__Given records__
::::::::::

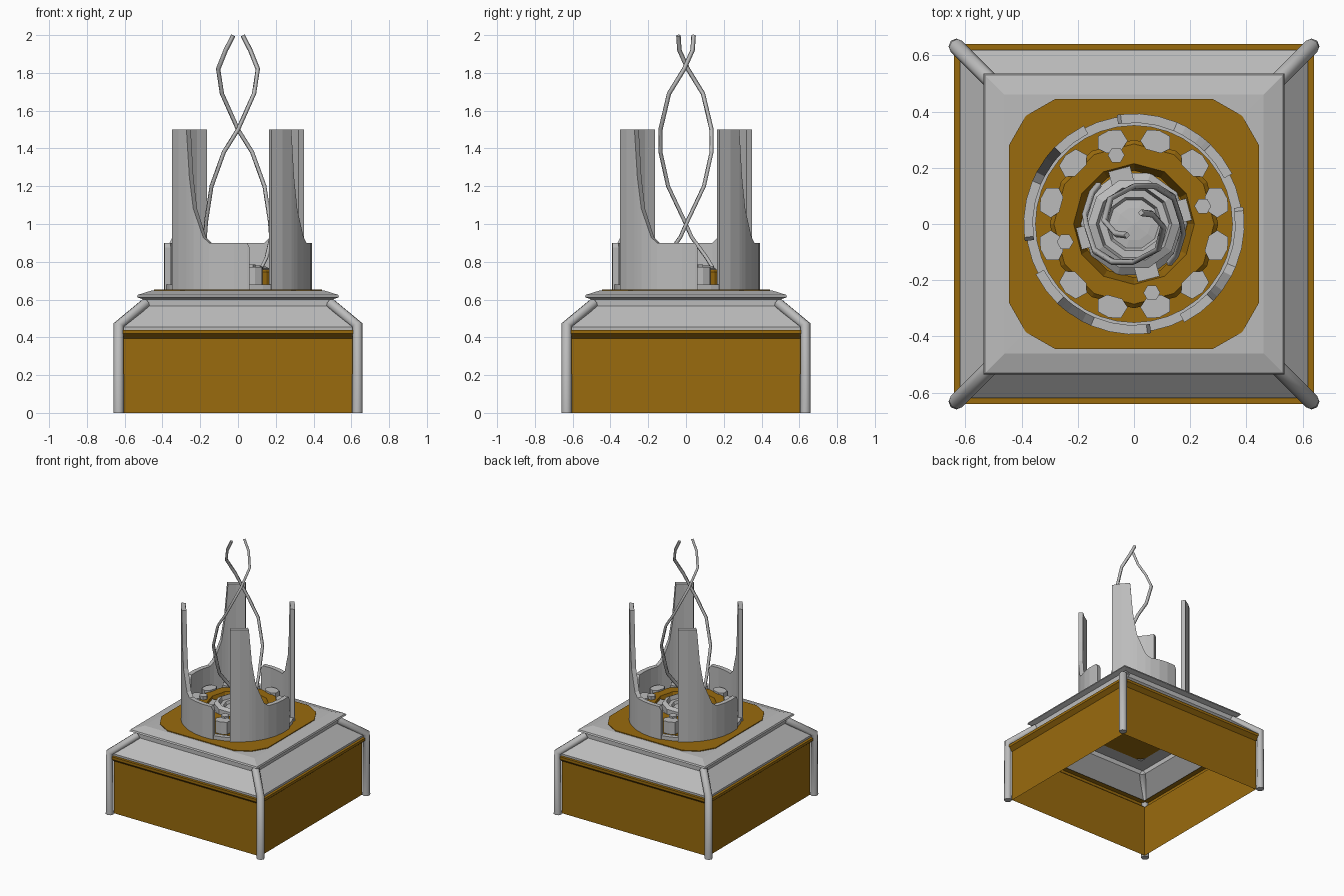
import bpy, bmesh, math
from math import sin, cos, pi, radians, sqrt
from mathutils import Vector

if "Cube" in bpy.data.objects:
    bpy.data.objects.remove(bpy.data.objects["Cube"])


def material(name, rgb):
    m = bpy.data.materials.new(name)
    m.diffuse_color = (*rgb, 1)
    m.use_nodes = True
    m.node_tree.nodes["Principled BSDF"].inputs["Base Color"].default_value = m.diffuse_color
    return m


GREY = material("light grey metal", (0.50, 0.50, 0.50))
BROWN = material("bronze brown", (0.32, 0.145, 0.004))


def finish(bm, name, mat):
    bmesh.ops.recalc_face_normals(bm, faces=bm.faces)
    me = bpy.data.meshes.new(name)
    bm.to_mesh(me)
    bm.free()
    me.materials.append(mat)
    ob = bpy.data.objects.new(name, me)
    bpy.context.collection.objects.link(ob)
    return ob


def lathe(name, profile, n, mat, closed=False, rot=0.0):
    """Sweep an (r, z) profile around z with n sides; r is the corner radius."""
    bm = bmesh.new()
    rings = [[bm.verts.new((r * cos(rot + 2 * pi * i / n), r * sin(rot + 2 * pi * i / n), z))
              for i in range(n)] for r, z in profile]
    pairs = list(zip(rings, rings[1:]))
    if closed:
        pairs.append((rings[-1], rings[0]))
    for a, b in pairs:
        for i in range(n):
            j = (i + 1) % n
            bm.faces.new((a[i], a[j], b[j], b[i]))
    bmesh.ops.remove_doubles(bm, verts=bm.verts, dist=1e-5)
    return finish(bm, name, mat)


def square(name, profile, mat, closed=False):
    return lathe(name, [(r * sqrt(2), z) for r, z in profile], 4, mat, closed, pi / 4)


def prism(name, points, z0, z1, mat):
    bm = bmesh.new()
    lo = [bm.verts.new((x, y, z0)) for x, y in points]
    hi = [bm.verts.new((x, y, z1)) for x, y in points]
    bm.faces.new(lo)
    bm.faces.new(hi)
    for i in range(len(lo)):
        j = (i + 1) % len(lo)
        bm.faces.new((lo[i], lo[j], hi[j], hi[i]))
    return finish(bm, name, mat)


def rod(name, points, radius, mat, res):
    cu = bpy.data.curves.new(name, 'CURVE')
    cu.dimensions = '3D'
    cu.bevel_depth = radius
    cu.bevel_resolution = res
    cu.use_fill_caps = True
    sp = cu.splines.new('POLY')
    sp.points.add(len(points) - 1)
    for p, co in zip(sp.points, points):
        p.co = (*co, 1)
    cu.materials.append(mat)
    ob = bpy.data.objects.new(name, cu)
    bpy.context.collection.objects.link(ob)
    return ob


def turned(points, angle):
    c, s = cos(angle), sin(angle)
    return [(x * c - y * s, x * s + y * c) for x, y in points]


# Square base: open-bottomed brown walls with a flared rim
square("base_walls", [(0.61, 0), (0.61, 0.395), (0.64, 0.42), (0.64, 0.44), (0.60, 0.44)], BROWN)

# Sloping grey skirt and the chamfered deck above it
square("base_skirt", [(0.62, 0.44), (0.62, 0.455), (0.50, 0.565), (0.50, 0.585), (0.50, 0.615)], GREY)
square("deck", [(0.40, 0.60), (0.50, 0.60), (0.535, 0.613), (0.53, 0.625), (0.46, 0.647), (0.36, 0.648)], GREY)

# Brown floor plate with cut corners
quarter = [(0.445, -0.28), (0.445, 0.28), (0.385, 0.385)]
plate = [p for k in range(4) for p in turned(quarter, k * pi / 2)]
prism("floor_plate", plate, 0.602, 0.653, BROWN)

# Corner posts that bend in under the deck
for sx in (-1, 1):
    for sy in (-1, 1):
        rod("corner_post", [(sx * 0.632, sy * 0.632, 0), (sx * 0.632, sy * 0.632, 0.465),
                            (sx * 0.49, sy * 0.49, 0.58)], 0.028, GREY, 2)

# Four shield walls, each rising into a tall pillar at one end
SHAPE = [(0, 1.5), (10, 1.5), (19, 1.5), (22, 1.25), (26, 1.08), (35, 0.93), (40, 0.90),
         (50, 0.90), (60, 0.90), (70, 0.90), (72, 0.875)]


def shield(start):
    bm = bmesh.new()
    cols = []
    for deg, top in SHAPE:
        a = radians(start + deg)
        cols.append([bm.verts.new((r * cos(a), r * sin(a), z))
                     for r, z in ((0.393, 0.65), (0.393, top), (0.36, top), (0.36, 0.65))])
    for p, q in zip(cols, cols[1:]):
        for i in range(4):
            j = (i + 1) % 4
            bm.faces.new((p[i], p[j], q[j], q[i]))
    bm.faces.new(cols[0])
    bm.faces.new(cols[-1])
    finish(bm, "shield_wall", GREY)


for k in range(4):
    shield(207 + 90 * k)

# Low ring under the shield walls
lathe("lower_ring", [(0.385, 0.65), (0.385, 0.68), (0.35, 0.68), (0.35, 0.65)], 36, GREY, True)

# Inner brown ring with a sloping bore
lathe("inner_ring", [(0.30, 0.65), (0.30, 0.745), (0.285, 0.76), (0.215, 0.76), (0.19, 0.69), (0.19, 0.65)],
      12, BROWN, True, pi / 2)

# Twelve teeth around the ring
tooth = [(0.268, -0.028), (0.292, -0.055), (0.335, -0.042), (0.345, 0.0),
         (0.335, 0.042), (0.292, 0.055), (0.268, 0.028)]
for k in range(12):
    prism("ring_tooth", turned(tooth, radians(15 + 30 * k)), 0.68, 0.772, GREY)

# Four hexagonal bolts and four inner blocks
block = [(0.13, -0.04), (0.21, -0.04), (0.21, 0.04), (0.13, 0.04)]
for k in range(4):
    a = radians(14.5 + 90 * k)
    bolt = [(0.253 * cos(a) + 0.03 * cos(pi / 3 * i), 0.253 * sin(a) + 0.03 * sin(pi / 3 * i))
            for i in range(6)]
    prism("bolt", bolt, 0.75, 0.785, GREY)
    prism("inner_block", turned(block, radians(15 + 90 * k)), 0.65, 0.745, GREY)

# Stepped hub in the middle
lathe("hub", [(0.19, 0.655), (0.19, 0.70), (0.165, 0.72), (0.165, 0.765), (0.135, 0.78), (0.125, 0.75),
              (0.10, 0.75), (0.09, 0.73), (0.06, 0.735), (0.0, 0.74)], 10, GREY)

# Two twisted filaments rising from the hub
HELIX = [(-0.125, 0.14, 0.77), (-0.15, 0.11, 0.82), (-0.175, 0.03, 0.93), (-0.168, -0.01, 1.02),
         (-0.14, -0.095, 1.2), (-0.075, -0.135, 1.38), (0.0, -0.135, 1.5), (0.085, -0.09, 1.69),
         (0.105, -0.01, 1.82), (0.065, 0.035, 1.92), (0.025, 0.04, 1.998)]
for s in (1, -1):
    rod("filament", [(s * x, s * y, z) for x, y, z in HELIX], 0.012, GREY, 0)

::::::::::

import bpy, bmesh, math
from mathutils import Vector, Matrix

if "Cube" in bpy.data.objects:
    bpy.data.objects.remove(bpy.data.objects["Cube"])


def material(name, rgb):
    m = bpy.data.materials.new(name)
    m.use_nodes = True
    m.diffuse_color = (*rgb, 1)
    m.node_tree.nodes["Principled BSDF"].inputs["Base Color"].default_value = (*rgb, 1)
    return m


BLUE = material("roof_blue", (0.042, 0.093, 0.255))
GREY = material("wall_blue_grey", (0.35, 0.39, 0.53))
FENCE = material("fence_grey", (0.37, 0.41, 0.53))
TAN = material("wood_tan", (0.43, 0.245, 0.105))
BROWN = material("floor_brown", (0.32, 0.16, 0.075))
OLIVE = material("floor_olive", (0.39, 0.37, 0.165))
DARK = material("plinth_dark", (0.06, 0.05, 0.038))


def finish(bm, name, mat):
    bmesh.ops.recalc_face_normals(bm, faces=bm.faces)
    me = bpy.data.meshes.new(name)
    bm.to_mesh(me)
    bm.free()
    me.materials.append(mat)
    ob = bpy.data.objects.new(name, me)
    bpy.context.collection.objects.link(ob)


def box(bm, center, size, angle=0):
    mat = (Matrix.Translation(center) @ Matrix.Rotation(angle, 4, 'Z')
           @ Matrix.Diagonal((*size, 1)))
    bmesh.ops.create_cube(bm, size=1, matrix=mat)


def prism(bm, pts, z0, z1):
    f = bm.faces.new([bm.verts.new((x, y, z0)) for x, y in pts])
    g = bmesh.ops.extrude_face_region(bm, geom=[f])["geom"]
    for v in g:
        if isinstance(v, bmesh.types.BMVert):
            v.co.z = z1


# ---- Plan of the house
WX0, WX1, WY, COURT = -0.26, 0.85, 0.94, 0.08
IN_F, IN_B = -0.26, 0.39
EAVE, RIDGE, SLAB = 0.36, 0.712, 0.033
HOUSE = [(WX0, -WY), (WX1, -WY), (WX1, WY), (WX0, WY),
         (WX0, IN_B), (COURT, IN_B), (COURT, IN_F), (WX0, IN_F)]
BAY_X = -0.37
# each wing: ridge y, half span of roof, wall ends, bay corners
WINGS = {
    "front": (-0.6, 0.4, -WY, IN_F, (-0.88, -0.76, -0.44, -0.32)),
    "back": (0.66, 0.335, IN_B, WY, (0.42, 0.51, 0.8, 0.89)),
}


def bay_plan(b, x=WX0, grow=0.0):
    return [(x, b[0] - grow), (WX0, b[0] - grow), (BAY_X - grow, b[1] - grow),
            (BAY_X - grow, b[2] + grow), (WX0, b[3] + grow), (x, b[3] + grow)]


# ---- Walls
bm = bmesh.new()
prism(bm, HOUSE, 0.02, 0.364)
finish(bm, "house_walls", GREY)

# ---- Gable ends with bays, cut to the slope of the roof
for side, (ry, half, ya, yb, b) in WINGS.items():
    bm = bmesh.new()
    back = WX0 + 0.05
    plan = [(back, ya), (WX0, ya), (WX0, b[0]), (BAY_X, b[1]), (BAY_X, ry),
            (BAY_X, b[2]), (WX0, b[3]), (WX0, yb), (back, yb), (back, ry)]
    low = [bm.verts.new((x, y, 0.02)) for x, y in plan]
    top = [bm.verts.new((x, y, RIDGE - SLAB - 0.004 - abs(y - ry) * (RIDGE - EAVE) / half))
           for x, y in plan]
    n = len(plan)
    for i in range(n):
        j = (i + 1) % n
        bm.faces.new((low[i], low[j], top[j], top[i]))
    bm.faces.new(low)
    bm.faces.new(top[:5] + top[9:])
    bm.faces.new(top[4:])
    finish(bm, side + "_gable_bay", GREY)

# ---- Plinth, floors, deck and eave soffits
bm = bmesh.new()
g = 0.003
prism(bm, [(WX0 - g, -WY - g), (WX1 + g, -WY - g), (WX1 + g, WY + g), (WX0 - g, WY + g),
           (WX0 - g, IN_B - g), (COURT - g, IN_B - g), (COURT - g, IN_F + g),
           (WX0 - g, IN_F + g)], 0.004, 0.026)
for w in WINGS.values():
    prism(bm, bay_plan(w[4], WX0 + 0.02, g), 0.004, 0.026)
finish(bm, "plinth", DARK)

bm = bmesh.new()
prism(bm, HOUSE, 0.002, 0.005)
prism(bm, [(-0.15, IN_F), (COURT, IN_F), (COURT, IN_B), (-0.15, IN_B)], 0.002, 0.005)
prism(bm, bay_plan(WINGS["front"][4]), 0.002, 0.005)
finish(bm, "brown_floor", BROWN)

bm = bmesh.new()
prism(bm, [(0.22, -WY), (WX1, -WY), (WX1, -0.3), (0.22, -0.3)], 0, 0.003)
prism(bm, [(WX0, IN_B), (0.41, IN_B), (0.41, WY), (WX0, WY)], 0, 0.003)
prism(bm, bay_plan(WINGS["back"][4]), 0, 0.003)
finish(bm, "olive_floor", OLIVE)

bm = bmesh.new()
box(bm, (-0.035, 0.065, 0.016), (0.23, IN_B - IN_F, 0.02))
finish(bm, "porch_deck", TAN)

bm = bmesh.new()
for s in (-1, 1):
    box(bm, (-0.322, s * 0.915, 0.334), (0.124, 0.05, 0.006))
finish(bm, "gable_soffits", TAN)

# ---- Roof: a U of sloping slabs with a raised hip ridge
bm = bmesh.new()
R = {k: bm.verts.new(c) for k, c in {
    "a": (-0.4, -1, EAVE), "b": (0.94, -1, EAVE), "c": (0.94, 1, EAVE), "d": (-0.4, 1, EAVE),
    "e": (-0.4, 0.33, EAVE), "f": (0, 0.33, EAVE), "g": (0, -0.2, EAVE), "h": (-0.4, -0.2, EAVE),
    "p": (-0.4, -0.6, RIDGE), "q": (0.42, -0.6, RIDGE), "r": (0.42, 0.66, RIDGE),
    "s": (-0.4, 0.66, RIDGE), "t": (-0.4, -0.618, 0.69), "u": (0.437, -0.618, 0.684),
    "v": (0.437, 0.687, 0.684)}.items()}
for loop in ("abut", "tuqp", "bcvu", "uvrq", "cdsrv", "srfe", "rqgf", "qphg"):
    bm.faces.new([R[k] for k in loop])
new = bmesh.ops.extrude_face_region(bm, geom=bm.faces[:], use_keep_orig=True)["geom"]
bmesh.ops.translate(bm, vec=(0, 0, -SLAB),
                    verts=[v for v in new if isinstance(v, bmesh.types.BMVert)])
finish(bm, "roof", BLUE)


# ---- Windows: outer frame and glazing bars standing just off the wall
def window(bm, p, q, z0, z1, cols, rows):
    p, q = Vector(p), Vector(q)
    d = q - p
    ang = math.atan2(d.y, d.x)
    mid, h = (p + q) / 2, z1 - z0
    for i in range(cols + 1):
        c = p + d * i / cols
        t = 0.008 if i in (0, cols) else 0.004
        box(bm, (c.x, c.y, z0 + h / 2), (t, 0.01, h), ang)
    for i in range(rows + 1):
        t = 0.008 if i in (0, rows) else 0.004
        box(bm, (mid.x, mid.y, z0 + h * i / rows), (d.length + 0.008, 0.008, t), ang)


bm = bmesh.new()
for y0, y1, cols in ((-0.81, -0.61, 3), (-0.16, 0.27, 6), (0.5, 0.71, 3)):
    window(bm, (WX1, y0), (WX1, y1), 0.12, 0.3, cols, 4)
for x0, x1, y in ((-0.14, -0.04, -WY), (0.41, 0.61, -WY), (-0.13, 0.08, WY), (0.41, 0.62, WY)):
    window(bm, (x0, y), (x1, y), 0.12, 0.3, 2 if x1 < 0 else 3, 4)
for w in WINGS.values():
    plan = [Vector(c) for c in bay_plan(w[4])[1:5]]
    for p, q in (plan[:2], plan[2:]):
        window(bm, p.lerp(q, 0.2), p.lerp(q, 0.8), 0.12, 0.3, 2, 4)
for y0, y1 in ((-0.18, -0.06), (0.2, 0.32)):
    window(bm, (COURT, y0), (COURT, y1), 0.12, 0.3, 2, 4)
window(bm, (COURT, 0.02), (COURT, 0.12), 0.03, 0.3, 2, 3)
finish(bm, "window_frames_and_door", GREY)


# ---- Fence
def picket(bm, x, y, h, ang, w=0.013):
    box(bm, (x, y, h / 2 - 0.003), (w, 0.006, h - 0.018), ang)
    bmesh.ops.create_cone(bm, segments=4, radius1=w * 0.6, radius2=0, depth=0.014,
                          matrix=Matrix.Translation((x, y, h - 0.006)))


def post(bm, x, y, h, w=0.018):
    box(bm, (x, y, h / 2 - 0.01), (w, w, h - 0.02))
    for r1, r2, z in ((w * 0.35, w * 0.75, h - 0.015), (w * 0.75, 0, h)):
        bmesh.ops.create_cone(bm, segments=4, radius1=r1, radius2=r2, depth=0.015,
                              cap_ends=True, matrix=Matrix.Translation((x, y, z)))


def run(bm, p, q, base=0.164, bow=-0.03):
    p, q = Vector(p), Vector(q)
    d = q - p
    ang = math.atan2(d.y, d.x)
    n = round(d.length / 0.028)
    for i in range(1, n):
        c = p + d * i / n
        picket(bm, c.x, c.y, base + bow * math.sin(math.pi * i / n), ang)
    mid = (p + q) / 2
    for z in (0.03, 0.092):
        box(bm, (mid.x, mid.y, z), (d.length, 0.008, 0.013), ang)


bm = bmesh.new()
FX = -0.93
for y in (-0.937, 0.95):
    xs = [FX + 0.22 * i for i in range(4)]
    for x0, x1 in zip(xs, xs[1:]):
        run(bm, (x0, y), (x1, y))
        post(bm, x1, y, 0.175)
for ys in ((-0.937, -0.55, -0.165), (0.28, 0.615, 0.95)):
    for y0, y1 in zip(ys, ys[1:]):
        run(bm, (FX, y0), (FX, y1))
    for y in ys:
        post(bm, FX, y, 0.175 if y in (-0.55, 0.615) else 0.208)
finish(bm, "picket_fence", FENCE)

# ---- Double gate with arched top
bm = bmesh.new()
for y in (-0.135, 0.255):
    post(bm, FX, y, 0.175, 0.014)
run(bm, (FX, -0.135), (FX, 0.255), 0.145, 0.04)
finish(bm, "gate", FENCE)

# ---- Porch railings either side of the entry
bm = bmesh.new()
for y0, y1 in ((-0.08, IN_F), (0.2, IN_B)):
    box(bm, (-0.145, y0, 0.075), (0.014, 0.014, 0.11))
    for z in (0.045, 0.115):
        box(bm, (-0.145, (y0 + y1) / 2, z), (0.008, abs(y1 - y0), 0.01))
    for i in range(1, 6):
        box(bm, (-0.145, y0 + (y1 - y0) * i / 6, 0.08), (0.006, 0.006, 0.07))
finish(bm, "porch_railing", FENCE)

::::::::::

__Exercise details__
Word for word, restate the lines of the listing above starting at the line with "cu = bpy.data.curves.new(name, 'CURVE')" and ending at the line with "quarter = [(0.445, -0.28), (0.445, 0.28), (0.385, 0.385)]", and nothing outside them.

__Response to this task__
    cu = bpy.data.curves.new(name, 'CURVE')
    cu.dimensions = '3D'
    cu.bevel_depth = radius
    cu.bevel_resolution = res
    cu.use_fill_caps = True
    sp = cu.splines.new('POLY')
    sp.points.add(len(points) - 1)
    for p, co in zip(sp.points, points):
        p.co = (*co, 1)
    cu.materials.append(mat)
    ob = bpy.data.objects.new(name, cu)
    bpy.context.collection.objects.link(ob)
    return ob


def turned(points, angle):
    c, s = cos(angle), sin(angle)
    return [(x * c - y * s, x * s + y * c) for x, y in points]


# Square base: open-bottomed brown walls with a flared rim
square("base_walls", [(0.61, 0), (0.61, 0.395), (0.64, 0.42), (0.64, 0.44), (0.60, 0.44)], BROWN)

# Sloping grey skirt and the chamfered deck above it
square("base_skirt", [(0.62, 0.44), (0.62, 0.455), (0.50, 0.565), (0.50, 0.585), (0.50, 0.615)], GREY)
square("deck", [(0.40, 0.60), (0.50, 0.60), (0.535, 0.613), (0.53, 0.625), (0.46, 0.647), (0.36, 0.648)], GREY)

# Brown floor plate with cut corners
quarter = [(0.445, -0.28), (0.445, 0.28), (0.385, 0.385)]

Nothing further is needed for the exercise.